Jensen, on the other hand, said the decision was basically made for her.

“I decided where I wanted to go to college kind of late,” said Jensen. “I missed the wave of people looking [for roommates] on Facebook.”

Duke University cited diversity as one of the main reasons for their recent policy change. According to a university statement, when students have the option to choose their roommate, they generally gravitate towards students with “very similar backgrounds to their own.”

“Research shows that the more diverse the interactions among students, the better equipped they are for life after Duke,” the letter continued.

Holt-Ling and Dolan both say they have a fair amount of similarities with their respective room-

“I wanted to find someone who shared a lot of the same interests as me,” said Dolan.

“I reached out to [my roommate] initially because we had some of the same music tastes and liked the same TV shows,” echoed Holt-Ling.
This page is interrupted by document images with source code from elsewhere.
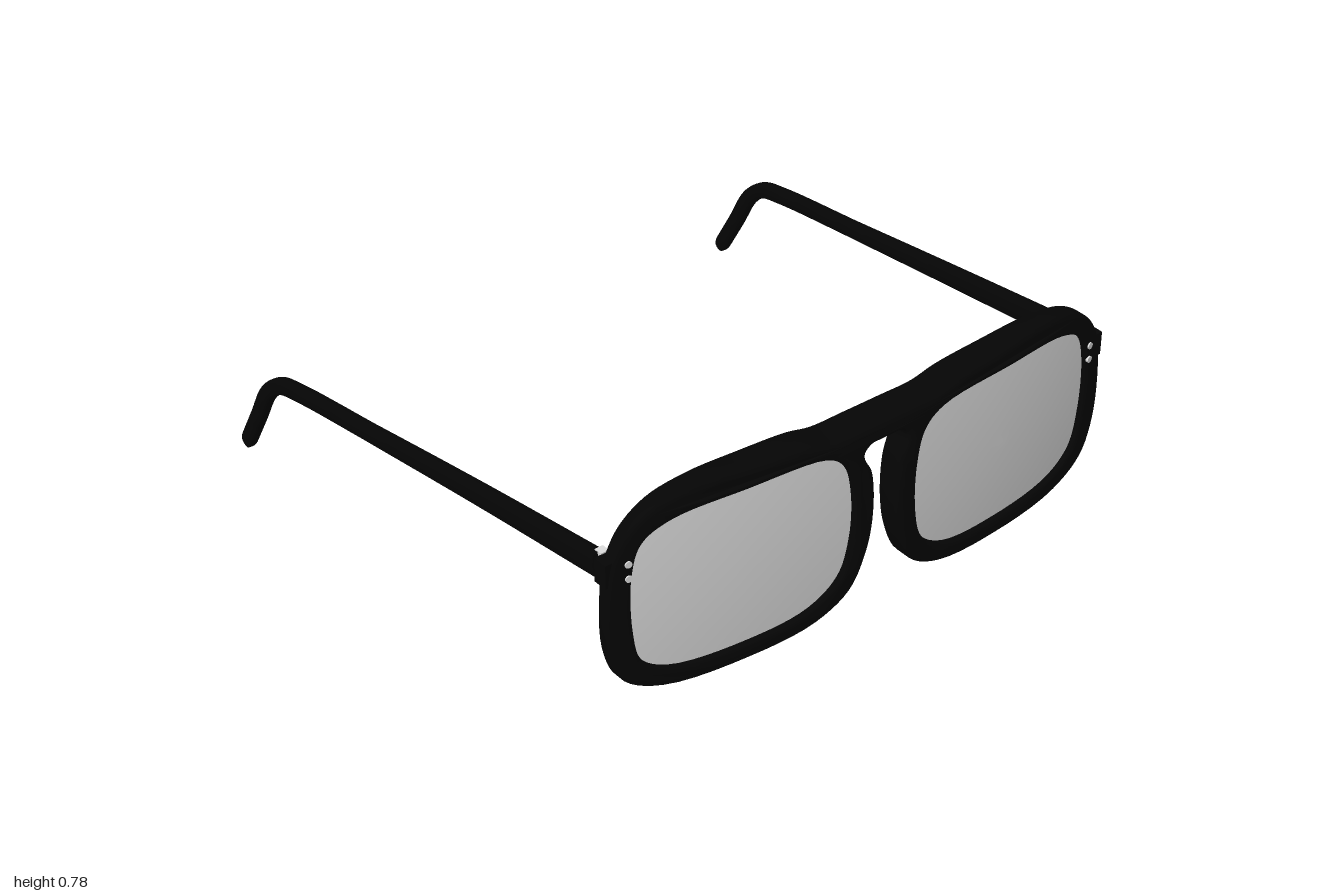
import * as THREE from 'three';
import { toCreasedNormals } from 'three/addons/utils/BufferGeometryUtils.js';

const black = new THREE.MeshStandardMaterial({ name: 'black acetate', color: 0x050505 });
const grey = new THREE.MeshStandardMaterial({ name: 'lens grey', color: 0xe0e0e0, side: THREE.DoubleSide });
const silver = new THREE.MeshStandardMaterial({ name: 'silver metal', color: 0xe0e0e0 });

// Half of the frame outline, from the bridge top round to the bridge underside
const OUTER = [[0.07, 0.745], [0.19, 0.746], [0.28, 0.765], [0.45, 0.778], [0.64, 0.785], [0.78, 0.764],
  [0.87, 0.705], [0.92, 0.62], [0.938, 0.5], [0.932, 0.31], [0.885, 0.195], [0.76, 0.13], [0.48, 0.11],
  [0.24, 0.13], [0.12, 0.195], [0.065, 0.31], [0.045, 0.42], [0.045, 0.54], [0.056, 0.6],
  [0.077, 0.64], [0.078, 0.665], [0.055, 0.683], [0.02, 0.685]];
// Lens opening on the +x side
const LENS = [[0.22, 0.695], [0.5, 0.71], [0.74, 0.7], [0.83, 0.655], [0.862, 0.56], [0.86, 0.36],
  [0.83, 0.25], [0.74, 0.19], [0.48, 0.168], [0.26, 0.19], [0.16, 0.26], [0.124, 0.38],
  [0.122, 0.54], [0.15, 0.645]];

const mirror = (pts) => pts.map(([x, y]) => [-x, y]).reverse();
const smoothLoop = (pts, n) => new THREE.CatmullRomCurve3(
  pts.map(([x, y]) => new THREE.Vector3(x, y, 0)), true).getPoints(n).slice(0, n);

// Bowed front face and mostly flat back face of the frame
const frontZ = (x, y) => 0.987 - 0.1 * Math.abs(x) ** 2.2 - 0.1 * (y - 0.44) ** 2;
const backZ = (x, y) => 0.852 +
  0.045 * Math.max(0, 1 - (x / 0.93) ** 2) * (1 - THREE.MathUtils.smoothstep(y, 0.6, 0.7));

function frameGeometry() {
  const bevel = 0.25;
  const shape = new THREE.Shape(smoothLoop([...OUTER, ...mirror(OUTER)], 230).reverse());
  for (const pts of [LENS, mirror(LENS)]) shape.holes.push(new THREE.Path(smoothLoop(pts, 84)));
  const geo = new THREE.ExtrudeGeometry(shape, {
    depth: 1, bevelEnabled: true, bevelThickness: bevel, bevelSize: 0.018, bevelOffset: -0.018, bevelSegments: 4,
  });
  const p = geo.attributes.position;
  for (let i = 0; i < p.count; i++) {
    const x = p.getX(i), y = p.getY(i);
    const t = (p.getZ(i) + bevel) / (1 + 2 * bevel);
    p.setZ(i, THREE.MathUtils.lerp(backZ(x, y), frontZ(x, y), t));
  }
  return toCreasedNormals(geo, 0.7);
}

// Concentric rings follow the curve of the frame
function lensGeometry(pts) {
  const loop = smoothLoop(pts, 84), rings = 10, n = loop.length;
  const cx = Math.sign(pts[0][0]) * 0.49, cy = 0.44;
  const pos = [], index = [];
  for (let r = 0; r <= rings; r++) {
    for (const q of loop) {
      const k = 1.012 * r / rings;
      const x = cx + (q.x - cx) * k, y = cy + (q.y - cy) * k;
      pos.push(x, y, frontZ(x, y) - 0.02);
    }
  }
  for (let r = 0; r < rings; r++) {
    for (let j = 0; j < n; j++) {
      // The loop runs clockwise seen from the front
      const a = r * n + j, b = r * n + (j + 1) % n;
      if (r > 0) index.push(a, b, a + n);
      index.push(b, b + n, a + n);
    }
  }
  const geo = new THREE.BufferGeometry();
  geo.setAttribute('position', new THREE.Float32BufferAttribute(pos, 3));
  geo.setIndex(index);
  geo.computeVertexNormals();
  // Share one smooth normal over the coincident centre points
  const nor = geo.attributes.normal;
  for (let j = 0; j < n; j++) nor.setXYZ(j, nor.getX(n), nor.getY(n), nor.getZ(n));
  return geo;
}

// Rounded-rectangle section swept along the arm, tapering to a rounded tip
function templeGeometry(s) {
  const path = new THREE.CatmullRomCurve3([
    [0.915, 0.584, 0.835], [0.932, 0.515, 0.3], [0.951, 0.443, -0.22], [0.967, 0.383, -0.64],
    [0.971, 0.357, -0.74], [0.974, 0.295, -0.815], [0.976, 0.17, -0.887], [0.977, 0.004, -0.984],
  ].map(([x, y, z]) => new THREE.Vector3(s * x, y, z)));
  const steps = 42, tipSteps = 6, tip = 0.965, sides = 20, pos = [], index = [];
  const stations = [[0, 0]];
  for (let i = 0; i <= steps; i++) stations.push([tip * i / steps, 1]);
  for (let i = 1; i <= tipSteps; i++) {
    const a = i / tipSteps * Math.PI / 2;
    stations.push([tip + (1 - tip) * Math.sin(a), Math.cos(a)]);
  }
  const soft = (v) => Math.sign(v) * Math.abs(v) ** 0.6;
  for (const [t, k] of stations) {
    const c = path.getPoint(t), d = path.getTangent(t);
    const len = Math.hypot(d.y, d.z);
    const w = k * THREE.MathUtils.lerp(0.026, 0.02, t);
    const h = k * (0.027 + 0.014 * Math.max(0, 1 - t / 0.3));
    for (let j = 0; j < sides; j++) {
      const a = j / sides * Math.PI * 2, v = h * soft(Math.sin(a));
      pos.push(c.x + w * soft(Math.cos(a)), c.y - v * d.z / len, c.z + v * d.y / len);
    }
  }
  for (let i = 0; i < stations.length - 1; i++) {
    for (let j = 0; j < sides; j++) {
      const a = i * sides + j, b = i * sides + (j + 1) % sides;
      index.push(a, a + sides, b, b, a + sides, b + sides);
    }
  }
  const geo = new THREE.BufferGeometry();
  geo.setAttribute('position', new THREE.Float32BufferAttribute(pos, 3));
  geo.setIndex(index);
  return toCreasedNormals(geo, 0.9);
}

export function createModel() {
  const model = new THREE.Group();
  model.name = 'glasses';
  const add = (name, geo, mat, x = 0, y = 0, z = 0) => {
    const mesh = new THREE.Mesh(geo, mat);
    mesh.name = name;
    mesh.position.set(x, y, z);
    model.add(mesh);
    return mesh;
  };

  add('frame', frameGeometry(), black);

  for (const s of [1, -1]) {
    const side = s > 0 ? 'left' : 'right';
    add(side + 'Lens', lensGeometry(s > 0 ? LENS : mirror(LENS)), grey);
    add(side + 'Temple', templeGeometry(s), black);
    // Hinge: end block on the frame, metal plate let into the arm
    add(side + 'EndBlock', new THREE.BoxGeometry(0.055, 0.08, 0.05), black, s * 0.915, 0.583, 0.869);
    add(side + 'Hinge', new THREE.BoxGeometry(0.028, 0.084, 0.028), silver, s * 0.906, 0.585, 0.831);
    // Two rivets on the front corner
    for (const y of [0.56, 0.608]) {
      const rivet = add(side + 'Rivet', new THREE.CylinderGeometry(0.011, 0.011, 0.008, 16), silver,
        s * 0.876, y, frontZ(0.876, y));
      rivet.rotation.set(Math.PI / 2, 0, -s * 0.18);
    }
  }
  return model;
}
Still, they also emphasized that they and their roommates are distinct people.

“My roommate and I have some things in common, but not everything,” said Holt-Ling.

Jensen feels she and her roommate are less similar.

“We’re pretty different personality wise,” said Jensen. “She’s definitely more outgoing than me … I appreciate that, because I feel like it encourages me to put myself out there a little more.”

Kemper added that similarity does not  equal compatibility.

“A lot of friends I have now I’m complete opposites with,” said Kemper.

All four students emphasized that whether or not someone chooses their roommate before college or is assigned one randomly, they can gave a great first year experience.

About Hope Anderson

Hope Anderson, senior, is a Senior Editor and a waffle enthusiast. In her spare time she watches British dramas and eats off-brand organic snack products.